- _Exercise description_:
Would you return the lines between the one holding "[(s * x, .012" and the one holding "for x, w, a, b in stations], BOARD)", inclusive, and only those, exactly as they stand in the listing below?

- _The data_:
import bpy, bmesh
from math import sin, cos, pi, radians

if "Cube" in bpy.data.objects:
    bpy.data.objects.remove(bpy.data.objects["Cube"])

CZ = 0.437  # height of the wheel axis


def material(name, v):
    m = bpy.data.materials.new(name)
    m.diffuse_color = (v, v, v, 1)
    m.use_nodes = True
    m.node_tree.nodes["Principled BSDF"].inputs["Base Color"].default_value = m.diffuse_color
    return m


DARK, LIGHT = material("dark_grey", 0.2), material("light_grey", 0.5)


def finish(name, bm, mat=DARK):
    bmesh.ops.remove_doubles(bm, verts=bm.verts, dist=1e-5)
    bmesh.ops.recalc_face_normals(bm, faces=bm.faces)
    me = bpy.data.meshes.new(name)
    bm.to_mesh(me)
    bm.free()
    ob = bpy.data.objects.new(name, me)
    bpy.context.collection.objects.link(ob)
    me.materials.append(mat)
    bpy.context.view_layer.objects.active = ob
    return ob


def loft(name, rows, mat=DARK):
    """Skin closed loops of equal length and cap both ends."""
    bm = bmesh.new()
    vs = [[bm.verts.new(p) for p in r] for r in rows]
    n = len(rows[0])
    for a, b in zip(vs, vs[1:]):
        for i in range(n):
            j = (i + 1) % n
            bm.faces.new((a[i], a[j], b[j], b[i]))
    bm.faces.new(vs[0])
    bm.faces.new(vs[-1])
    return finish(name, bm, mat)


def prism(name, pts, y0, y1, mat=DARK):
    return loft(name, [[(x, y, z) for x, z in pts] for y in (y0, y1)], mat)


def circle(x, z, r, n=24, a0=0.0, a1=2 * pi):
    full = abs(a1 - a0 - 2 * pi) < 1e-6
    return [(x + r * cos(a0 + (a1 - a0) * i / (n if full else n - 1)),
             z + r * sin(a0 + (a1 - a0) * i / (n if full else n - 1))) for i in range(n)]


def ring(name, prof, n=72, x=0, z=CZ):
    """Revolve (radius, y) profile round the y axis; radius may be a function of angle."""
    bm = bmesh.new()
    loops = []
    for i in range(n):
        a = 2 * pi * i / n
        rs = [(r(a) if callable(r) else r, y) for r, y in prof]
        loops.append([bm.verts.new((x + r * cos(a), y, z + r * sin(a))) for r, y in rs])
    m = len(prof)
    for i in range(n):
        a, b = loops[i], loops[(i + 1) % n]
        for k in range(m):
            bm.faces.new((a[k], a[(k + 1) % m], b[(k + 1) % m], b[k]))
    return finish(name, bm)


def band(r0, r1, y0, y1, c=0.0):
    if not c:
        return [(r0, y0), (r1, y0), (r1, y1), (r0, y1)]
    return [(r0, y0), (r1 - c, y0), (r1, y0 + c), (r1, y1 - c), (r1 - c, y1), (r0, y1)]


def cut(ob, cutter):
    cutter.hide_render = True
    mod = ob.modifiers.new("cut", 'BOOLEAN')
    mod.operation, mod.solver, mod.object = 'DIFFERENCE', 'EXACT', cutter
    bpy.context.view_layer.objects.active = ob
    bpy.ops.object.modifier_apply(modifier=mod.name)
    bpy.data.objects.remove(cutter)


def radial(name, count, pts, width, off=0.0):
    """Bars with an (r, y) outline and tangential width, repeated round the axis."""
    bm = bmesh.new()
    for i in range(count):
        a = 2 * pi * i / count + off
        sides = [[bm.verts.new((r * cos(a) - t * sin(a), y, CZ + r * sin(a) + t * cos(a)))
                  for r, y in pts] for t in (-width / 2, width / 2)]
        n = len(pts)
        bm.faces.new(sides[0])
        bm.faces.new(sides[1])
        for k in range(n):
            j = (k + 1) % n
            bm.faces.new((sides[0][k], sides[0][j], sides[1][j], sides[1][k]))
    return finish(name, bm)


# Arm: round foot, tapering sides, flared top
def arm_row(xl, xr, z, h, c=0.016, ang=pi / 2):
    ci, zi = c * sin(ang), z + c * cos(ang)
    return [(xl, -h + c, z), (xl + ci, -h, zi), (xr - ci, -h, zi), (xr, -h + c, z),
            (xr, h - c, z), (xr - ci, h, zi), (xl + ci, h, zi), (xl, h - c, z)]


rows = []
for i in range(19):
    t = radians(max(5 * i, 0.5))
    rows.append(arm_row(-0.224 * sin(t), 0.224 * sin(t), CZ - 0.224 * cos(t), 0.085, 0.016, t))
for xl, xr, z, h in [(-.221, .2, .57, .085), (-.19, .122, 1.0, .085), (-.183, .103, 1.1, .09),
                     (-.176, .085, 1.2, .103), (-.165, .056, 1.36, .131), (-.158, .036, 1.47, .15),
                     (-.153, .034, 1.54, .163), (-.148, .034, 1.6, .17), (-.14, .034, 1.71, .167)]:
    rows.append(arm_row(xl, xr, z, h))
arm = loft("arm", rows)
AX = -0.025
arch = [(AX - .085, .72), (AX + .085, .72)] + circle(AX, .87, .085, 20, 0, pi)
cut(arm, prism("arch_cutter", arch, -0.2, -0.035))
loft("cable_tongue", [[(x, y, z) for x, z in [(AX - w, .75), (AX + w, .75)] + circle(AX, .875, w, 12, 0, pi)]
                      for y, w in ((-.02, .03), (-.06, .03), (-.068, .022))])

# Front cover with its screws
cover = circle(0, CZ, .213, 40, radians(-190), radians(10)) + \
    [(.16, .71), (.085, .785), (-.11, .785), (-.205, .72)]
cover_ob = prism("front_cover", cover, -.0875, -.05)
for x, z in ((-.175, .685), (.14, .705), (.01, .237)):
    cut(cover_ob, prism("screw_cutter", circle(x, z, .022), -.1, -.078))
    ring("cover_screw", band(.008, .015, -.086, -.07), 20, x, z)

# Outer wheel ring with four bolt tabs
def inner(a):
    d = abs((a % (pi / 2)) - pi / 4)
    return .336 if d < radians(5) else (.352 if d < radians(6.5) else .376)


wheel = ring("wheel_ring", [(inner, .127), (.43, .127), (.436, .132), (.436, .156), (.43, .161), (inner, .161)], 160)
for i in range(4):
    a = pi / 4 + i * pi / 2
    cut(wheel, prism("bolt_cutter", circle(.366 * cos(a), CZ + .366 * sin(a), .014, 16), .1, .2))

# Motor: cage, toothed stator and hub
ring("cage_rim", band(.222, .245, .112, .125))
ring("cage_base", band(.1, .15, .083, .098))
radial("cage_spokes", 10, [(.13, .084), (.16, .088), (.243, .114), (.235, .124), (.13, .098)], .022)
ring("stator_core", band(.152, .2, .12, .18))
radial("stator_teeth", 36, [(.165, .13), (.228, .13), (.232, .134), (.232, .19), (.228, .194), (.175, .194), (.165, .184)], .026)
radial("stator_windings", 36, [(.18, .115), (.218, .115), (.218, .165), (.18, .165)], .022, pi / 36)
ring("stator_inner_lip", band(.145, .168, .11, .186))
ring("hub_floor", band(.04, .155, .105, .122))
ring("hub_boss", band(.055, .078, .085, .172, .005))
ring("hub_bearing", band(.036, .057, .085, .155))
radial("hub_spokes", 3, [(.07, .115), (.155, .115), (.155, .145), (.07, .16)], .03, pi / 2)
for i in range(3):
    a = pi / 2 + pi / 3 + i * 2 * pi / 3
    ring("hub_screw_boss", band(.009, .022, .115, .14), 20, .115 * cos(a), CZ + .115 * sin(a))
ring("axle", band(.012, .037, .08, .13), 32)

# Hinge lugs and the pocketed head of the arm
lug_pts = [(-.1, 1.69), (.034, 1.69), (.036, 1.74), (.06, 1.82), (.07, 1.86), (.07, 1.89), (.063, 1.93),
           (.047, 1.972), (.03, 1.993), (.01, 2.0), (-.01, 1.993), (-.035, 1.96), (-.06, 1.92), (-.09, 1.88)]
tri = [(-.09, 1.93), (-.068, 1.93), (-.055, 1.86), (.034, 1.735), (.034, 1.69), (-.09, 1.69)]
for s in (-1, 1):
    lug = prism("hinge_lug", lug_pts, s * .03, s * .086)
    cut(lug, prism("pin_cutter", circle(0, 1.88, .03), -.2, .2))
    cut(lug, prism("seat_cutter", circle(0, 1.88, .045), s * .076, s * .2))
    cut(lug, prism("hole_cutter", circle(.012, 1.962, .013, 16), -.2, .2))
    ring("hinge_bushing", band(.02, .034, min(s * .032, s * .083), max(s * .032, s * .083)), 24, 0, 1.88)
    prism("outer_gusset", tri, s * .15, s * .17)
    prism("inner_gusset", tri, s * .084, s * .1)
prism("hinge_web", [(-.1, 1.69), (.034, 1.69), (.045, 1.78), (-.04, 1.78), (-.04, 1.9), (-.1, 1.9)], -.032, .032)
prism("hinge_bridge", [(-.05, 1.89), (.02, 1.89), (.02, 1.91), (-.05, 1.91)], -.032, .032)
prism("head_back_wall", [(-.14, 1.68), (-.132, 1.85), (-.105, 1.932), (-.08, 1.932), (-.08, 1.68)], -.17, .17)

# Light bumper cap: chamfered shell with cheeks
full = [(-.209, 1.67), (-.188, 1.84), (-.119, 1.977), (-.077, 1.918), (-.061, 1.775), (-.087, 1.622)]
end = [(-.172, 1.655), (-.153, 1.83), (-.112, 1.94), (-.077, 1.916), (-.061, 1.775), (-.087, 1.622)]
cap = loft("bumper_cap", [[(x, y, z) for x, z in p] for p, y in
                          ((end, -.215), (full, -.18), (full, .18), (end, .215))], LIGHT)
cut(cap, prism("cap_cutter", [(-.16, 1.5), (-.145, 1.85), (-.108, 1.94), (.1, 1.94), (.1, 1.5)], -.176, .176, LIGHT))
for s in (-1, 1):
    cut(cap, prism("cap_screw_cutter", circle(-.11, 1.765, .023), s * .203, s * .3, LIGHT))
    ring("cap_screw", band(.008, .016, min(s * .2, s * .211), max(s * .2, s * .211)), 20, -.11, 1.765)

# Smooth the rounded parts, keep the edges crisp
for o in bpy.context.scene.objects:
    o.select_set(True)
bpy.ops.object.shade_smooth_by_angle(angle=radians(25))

...

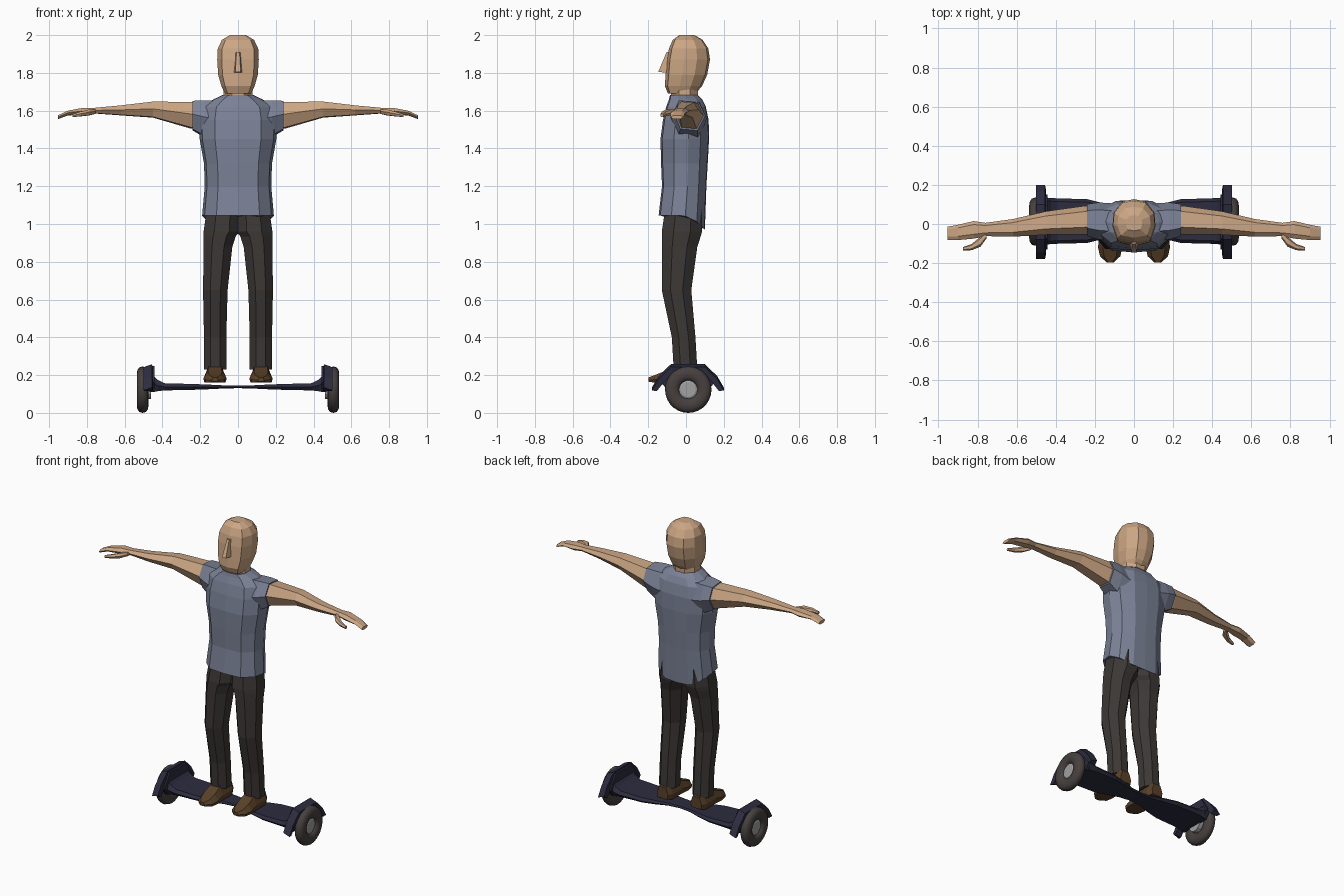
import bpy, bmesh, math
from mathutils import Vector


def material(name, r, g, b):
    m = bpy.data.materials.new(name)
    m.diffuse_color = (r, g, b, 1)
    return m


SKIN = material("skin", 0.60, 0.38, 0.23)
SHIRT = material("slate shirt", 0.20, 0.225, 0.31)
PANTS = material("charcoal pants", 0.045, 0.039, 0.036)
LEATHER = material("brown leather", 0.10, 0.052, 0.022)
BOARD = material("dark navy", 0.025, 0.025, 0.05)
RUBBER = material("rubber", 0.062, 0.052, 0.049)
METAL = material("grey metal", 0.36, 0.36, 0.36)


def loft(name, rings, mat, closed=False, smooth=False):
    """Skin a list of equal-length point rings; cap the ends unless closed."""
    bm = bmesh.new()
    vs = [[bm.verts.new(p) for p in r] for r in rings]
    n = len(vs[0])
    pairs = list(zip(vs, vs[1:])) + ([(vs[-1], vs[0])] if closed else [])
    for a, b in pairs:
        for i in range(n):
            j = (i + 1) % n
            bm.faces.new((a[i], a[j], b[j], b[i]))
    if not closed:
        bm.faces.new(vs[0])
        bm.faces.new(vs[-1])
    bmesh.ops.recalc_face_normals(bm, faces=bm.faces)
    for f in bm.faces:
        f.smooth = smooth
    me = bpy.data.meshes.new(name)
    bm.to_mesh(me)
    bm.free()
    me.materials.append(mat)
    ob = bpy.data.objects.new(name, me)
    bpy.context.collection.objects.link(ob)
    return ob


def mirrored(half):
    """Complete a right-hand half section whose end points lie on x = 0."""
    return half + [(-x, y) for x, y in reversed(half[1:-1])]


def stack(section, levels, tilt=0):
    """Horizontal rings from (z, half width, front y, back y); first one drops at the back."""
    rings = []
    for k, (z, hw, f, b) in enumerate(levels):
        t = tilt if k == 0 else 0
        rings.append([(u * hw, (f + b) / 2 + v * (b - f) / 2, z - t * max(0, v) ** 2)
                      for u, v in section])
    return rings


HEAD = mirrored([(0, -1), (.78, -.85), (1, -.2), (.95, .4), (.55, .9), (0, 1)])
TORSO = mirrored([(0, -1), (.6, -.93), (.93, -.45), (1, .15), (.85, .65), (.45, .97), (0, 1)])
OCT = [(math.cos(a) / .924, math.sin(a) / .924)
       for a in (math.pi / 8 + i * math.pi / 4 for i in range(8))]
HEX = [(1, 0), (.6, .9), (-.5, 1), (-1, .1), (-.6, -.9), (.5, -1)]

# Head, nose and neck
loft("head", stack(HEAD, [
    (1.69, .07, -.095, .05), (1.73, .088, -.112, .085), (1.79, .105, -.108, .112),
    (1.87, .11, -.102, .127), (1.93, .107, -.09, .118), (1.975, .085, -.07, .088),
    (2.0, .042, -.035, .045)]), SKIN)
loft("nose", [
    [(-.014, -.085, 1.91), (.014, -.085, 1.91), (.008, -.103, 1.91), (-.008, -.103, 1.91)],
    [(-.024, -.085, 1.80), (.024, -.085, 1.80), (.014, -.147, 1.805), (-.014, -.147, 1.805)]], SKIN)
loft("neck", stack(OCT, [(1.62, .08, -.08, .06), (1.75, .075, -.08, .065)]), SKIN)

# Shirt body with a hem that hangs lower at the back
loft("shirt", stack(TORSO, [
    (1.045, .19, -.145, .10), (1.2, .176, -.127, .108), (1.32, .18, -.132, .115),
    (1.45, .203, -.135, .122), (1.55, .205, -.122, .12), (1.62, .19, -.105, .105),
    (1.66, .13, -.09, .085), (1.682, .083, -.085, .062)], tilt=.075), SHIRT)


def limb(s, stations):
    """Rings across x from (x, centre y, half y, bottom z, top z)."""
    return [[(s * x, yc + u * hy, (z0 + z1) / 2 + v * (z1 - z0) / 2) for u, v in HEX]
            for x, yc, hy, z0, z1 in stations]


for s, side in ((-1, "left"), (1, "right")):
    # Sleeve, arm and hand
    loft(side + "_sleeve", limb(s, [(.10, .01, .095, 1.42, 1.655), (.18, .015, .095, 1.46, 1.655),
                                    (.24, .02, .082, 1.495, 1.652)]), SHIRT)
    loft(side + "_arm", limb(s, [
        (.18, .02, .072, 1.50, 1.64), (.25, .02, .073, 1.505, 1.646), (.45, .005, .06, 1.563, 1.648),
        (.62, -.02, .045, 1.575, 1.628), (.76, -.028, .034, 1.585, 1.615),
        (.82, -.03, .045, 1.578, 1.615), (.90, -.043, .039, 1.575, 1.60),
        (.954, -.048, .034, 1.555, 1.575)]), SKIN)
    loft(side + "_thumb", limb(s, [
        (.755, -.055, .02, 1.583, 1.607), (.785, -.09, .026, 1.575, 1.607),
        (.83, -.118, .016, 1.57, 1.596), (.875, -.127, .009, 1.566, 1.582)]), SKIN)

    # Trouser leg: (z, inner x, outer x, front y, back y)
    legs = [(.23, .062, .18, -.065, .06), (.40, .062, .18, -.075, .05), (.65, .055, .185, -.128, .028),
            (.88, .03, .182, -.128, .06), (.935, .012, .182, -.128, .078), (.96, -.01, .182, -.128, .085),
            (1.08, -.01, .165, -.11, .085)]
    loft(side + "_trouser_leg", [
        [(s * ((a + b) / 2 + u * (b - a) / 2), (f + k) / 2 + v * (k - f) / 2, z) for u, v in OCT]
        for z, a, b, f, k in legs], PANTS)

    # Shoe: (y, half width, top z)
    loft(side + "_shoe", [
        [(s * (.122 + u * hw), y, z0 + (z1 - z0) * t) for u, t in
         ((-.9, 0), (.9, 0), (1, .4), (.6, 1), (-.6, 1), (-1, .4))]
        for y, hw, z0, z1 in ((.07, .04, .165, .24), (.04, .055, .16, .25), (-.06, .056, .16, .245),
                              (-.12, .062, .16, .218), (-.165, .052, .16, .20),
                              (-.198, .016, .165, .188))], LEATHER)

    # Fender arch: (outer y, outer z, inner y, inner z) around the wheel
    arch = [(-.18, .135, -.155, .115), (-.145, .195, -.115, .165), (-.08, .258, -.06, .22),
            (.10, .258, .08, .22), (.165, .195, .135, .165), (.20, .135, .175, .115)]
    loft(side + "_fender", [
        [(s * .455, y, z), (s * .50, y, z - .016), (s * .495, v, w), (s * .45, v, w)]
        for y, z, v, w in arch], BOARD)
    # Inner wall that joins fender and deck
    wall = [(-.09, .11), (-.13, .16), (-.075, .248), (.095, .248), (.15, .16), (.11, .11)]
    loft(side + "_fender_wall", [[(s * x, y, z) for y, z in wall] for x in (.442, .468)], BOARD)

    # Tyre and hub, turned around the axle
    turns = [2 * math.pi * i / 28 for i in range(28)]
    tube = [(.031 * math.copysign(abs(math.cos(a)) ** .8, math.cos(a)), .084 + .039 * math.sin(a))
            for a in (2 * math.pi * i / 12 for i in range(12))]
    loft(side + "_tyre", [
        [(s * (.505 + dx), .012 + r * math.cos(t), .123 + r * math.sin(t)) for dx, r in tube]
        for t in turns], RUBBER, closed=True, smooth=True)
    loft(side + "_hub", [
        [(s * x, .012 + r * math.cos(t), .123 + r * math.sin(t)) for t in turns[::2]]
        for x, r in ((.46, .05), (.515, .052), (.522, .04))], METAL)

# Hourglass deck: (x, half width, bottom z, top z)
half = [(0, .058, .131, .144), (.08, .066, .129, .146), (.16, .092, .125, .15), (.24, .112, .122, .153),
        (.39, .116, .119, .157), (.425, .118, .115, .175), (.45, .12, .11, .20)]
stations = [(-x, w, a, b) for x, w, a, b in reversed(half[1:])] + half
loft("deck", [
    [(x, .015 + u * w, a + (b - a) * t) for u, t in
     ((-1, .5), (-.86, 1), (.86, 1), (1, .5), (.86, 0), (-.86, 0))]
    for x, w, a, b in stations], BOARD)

- _Completed task_:
        [(s * x, .012 + r * math.cos(t), .123 + r * math.sin(t)) for t in turns[::2]]
        for x, r in ((.46, .05), (.515, .052), (.522, .04))], METAL)

# Hourglass deck: (x, half width, bottom z, top z)
half = [(0, .058, .131, .144), (.08, .066, .129, .146), (.16, .092, .125, .15), (.24, .112, .122, .153),
        (.39, .116, .119, .157), (.425, .118, .115, .175), (.45, .12, .11, .20)]
stations = [(-x, w, a, b) for x, w, a, b in reversed(half[1:])] + half
loft("deck", [
    [(x, .015 + u * w, a + (b - a) * t) for u, t in
     ((-1, .5), (-.86, 1), (.86, 1), (1, .5), (.86, 0), (-.86, 0))]
    for x, w, a, b in stations], BOARD)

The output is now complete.